#### [ABOUT THIS EXERCISE]
Please retype the data that follows, starting at the line containing "panel = (a[o], a[n], b[n], b[o])" and stopping after the last line.

Stored data entries:
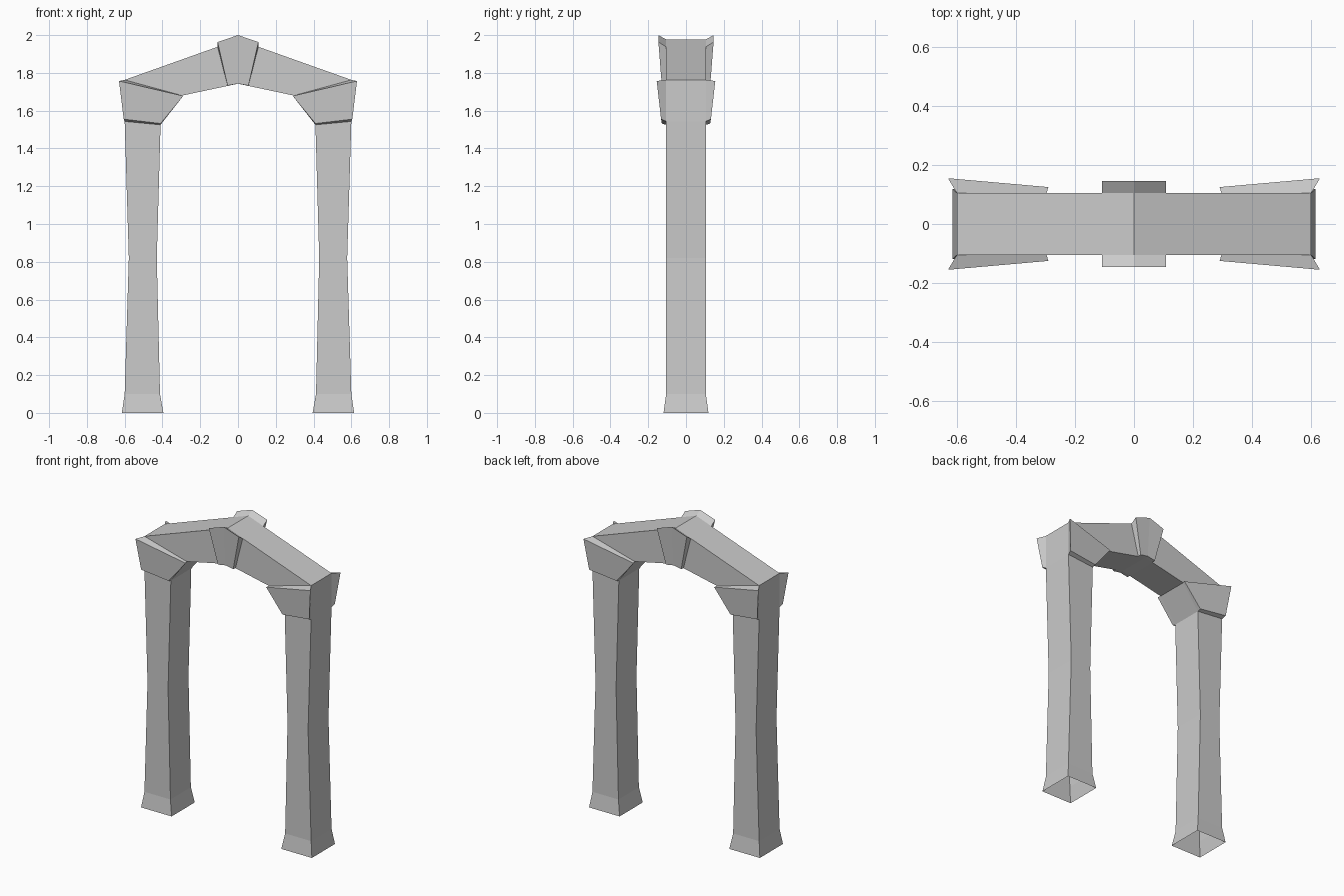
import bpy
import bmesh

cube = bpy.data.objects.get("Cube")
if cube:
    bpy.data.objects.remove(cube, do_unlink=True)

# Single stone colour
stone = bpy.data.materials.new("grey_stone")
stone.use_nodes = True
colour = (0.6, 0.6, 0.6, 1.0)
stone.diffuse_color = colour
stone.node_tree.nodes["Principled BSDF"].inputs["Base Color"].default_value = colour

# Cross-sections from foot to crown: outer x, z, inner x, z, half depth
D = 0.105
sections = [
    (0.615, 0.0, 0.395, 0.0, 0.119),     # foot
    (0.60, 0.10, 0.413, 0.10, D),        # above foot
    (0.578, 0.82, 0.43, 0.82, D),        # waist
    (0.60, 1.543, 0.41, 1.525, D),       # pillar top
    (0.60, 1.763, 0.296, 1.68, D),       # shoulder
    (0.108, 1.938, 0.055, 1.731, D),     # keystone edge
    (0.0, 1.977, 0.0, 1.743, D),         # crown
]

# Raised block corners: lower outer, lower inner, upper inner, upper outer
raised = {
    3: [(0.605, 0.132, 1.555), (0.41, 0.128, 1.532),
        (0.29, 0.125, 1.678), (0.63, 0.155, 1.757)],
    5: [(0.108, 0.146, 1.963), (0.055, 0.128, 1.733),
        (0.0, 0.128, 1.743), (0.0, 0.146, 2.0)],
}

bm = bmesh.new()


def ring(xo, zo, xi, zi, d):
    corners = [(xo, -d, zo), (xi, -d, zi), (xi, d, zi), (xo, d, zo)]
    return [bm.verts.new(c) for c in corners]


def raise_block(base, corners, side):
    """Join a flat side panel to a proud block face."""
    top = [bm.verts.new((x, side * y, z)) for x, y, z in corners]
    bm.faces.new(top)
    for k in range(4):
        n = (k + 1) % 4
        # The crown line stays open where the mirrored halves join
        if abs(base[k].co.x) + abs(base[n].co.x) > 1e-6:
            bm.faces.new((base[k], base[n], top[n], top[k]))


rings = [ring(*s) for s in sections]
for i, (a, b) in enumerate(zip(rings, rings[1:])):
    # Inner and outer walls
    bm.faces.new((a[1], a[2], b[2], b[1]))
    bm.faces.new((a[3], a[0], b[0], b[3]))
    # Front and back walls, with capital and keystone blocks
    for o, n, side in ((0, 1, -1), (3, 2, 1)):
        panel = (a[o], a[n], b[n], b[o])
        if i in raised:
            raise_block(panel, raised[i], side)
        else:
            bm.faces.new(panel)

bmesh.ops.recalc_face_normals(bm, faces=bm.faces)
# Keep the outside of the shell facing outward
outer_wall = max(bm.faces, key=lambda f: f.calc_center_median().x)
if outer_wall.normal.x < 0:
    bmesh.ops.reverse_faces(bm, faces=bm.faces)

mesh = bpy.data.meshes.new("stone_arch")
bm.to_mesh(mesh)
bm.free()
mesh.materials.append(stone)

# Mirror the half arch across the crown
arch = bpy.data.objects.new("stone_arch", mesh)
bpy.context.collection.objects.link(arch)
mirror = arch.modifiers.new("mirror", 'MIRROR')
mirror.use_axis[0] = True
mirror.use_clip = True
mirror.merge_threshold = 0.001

#### [YOUR RESPONSE]
        panel = (a[o], a[n], b[n], b[o])
        if i in raised:
            raise_block(panel, raised[i], side)
        else:
            bm.faces.new(panel)

bmesh.ops.recalc_face_normals(bm, faces=bm.faces)
# Keep the outside of the shell facing outward
outer_wall = max(bm.faces, key=lambda f: f.calc_center_median().x)
if outer_wall.normal.x < 0:
    bmesh.ops.reverse_faces(bm, faces=bm.faces)

mesh = bpy.data.meshes.new("stone_arch")
bm.to_mesh(mesh)
bm.free()
mesh.materials.append(stone)

# Mirror the half arch across the crown
arch = bpy.data.objects.new("stone_arch", mesh)
bpy.context.collection.objects.link(arch)
mirror = arch.modifiers.new("mirror", 'MIRROR')
mirror.use_axis[0] = True
mirror.use_clip = True
mirror.merge_threshold = 0.001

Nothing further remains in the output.